- **Problem to work on**: Each line that includes "grey" must be copied from the records.

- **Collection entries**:
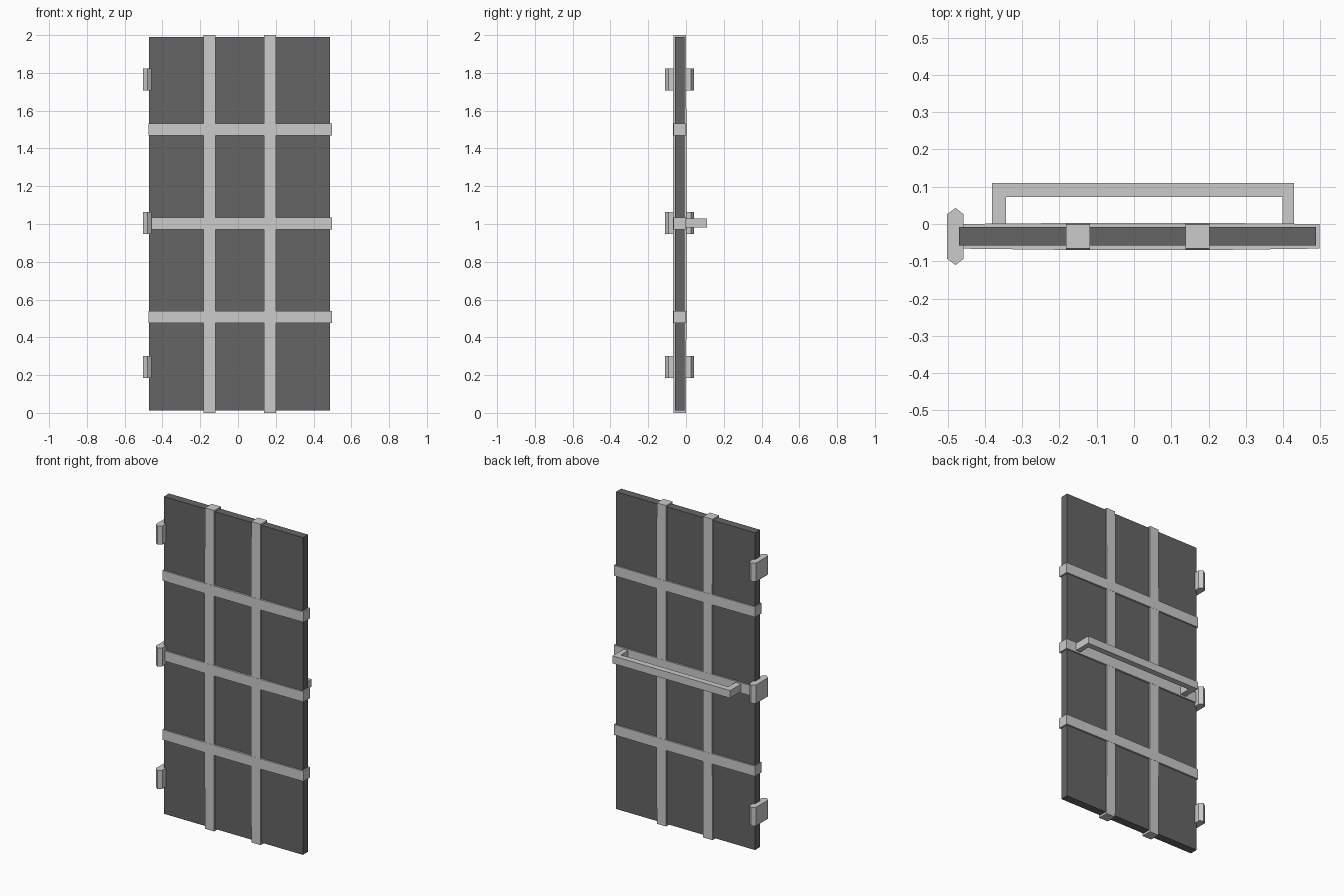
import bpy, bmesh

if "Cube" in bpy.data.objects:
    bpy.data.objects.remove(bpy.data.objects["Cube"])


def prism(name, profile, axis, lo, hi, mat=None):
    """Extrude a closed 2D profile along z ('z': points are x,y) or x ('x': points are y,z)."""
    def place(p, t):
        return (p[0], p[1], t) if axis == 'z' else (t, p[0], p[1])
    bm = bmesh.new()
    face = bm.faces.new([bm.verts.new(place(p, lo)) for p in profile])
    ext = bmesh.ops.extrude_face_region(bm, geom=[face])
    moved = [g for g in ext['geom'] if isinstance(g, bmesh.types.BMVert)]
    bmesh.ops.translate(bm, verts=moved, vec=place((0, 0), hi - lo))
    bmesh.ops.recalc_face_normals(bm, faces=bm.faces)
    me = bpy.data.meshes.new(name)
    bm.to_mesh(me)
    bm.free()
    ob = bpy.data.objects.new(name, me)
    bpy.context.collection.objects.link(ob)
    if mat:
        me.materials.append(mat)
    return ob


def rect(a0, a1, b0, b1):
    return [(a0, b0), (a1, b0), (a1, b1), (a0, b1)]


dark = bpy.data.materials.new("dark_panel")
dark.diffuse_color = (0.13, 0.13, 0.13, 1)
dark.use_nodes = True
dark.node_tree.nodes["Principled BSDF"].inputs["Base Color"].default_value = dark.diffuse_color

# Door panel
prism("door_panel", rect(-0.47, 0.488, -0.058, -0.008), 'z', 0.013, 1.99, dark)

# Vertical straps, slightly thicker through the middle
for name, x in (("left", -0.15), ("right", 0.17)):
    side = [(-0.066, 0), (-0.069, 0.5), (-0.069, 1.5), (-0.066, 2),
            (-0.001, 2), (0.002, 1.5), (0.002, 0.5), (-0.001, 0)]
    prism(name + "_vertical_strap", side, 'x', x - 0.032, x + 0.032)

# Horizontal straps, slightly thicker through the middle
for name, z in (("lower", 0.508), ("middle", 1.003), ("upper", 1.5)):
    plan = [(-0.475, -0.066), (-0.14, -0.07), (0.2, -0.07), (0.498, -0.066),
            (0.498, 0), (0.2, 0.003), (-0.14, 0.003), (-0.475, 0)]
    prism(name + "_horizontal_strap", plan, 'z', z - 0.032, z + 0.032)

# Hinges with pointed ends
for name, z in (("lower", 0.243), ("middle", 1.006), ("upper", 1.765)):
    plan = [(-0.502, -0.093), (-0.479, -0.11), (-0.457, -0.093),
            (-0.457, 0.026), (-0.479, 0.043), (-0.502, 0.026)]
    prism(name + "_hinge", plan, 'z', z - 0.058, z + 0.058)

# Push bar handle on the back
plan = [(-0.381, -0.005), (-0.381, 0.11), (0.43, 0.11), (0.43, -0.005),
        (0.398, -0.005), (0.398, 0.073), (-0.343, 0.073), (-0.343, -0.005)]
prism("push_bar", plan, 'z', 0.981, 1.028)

* * *

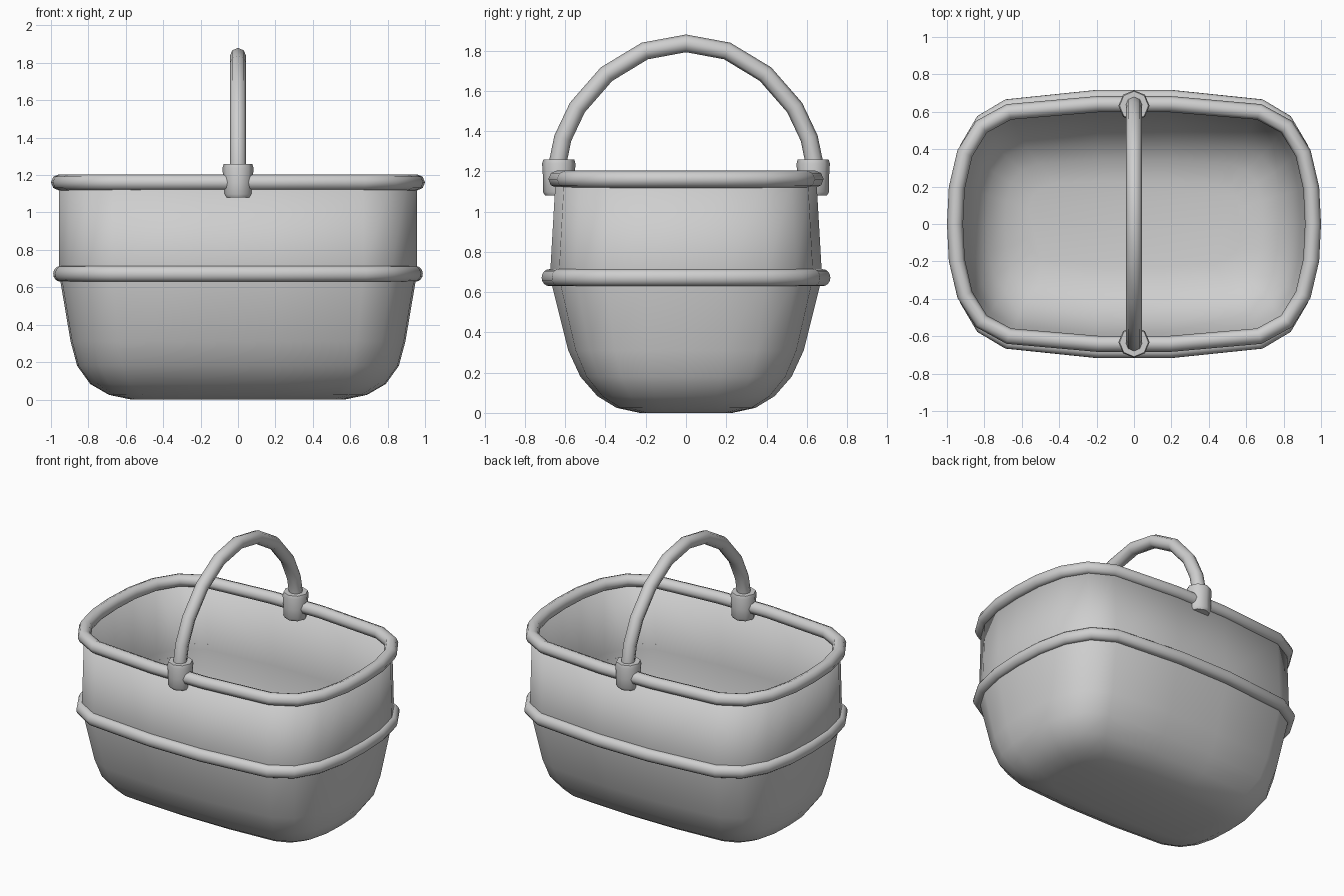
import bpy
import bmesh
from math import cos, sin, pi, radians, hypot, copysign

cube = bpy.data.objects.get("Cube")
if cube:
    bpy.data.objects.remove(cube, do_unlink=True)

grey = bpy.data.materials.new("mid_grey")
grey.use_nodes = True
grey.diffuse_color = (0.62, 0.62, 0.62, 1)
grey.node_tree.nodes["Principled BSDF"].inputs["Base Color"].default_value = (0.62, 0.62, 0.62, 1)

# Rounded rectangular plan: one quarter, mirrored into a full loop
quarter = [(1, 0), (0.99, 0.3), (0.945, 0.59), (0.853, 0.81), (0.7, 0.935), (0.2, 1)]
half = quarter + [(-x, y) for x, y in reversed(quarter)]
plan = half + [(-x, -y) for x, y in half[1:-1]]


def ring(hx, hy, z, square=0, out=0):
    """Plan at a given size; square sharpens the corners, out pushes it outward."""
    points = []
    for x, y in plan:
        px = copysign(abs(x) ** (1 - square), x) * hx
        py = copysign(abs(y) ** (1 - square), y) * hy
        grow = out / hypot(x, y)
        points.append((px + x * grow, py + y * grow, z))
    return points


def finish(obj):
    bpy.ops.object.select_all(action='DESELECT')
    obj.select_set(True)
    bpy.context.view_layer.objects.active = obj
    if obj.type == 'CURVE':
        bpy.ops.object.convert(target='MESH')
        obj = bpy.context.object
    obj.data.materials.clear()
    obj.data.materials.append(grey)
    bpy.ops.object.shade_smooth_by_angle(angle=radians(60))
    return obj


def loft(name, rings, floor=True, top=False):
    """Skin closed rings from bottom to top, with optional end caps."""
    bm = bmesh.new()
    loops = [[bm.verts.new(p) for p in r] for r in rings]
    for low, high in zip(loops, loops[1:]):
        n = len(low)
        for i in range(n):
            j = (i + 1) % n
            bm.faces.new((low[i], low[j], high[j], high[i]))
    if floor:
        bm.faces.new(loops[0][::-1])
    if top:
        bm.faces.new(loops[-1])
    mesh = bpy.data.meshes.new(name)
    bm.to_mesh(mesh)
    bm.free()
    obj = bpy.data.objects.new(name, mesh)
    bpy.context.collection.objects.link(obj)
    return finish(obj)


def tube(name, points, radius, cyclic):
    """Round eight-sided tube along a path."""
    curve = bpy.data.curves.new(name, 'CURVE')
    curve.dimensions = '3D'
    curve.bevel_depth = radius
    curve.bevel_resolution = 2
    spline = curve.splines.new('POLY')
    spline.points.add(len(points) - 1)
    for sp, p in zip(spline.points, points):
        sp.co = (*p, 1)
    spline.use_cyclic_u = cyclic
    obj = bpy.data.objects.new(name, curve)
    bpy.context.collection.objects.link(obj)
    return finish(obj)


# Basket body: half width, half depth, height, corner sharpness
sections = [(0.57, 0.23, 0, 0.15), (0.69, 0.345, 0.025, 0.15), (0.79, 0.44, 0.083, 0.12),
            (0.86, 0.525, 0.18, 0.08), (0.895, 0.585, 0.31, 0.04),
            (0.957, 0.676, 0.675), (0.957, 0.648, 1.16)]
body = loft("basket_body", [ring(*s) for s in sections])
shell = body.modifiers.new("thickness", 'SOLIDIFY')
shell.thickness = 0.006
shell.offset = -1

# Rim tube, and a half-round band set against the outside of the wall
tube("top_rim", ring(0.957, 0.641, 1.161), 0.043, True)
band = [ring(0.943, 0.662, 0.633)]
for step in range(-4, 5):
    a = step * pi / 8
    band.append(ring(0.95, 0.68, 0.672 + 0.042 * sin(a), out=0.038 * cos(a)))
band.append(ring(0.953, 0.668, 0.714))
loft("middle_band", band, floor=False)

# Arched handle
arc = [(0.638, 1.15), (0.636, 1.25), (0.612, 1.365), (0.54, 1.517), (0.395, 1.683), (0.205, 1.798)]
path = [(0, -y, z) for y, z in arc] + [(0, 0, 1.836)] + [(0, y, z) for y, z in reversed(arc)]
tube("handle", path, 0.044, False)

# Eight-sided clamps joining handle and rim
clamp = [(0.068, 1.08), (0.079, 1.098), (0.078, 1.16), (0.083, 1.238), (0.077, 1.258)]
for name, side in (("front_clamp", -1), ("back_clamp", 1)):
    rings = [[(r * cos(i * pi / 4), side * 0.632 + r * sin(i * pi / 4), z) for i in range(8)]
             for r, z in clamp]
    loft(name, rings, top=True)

--

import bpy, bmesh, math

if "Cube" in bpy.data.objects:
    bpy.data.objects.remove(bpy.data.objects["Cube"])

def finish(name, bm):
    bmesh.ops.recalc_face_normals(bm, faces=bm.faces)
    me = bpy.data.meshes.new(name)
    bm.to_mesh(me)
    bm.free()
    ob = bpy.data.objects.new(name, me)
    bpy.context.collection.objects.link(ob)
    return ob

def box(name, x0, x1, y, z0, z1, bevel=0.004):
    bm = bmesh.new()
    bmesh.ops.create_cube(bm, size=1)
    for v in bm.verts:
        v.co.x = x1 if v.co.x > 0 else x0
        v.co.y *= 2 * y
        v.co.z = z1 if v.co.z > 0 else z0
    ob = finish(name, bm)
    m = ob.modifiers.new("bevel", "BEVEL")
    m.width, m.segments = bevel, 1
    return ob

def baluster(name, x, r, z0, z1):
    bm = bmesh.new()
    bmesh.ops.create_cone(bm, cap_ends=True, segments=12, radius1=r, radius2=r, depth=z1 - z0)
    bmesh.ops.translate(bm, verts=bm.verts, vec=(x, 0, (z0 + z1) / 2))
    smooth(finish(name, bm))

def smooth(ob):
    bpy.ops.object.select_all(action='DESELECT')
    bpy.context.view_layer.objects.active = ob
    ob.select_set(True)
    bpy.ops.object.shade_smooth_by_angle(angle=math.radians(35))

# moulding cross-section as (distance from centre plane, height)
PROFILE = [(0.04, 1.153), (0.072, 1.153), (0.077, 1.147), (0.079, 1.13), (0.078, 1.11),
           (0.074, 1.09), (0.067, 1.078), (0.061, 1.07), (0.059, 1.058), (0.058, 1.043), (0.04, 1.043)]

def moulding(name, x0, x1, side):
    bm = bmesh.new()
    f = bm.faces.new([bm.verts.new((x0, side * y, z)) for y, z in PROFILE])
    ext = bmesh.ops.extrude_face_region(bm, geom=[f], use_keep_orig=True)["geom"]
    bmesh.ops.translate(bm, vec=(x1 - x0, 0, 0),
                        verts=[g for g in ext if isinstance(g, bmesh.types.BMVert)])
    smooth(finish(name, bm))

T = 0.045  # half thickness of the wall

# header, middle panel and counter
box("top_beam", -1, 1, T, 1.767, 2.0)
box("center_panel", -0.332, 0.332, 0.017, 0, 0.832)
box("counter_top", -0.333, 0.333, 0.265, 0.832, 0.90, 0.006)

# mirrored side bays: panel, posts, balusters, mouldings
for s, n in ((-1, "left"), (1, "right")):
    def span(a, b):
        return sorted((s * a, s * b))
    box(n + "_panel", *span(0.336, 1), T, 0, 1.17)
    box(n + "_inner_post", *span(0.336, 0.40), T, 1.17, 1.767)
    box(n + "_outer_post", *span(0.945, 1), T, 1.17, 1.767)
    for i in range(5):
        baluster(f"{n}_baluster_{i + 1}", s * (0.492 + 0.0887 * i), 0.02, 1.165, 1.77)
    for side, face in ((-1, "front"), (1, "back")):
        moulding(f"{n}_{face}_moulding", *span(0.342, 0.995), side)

- **Task response**:
grey = bpy.data.materials.new("mid_grey")
grey.use_nodes = True
grey.diffuse_color = (0.62, 0.62, 0.62, 1)
grey.node_tree.nodes["Principled BSDF"].inputs["Base Color"].default_value = (0.62, 0.62, 0.62, 1)
    obj.data.materials.append(grey)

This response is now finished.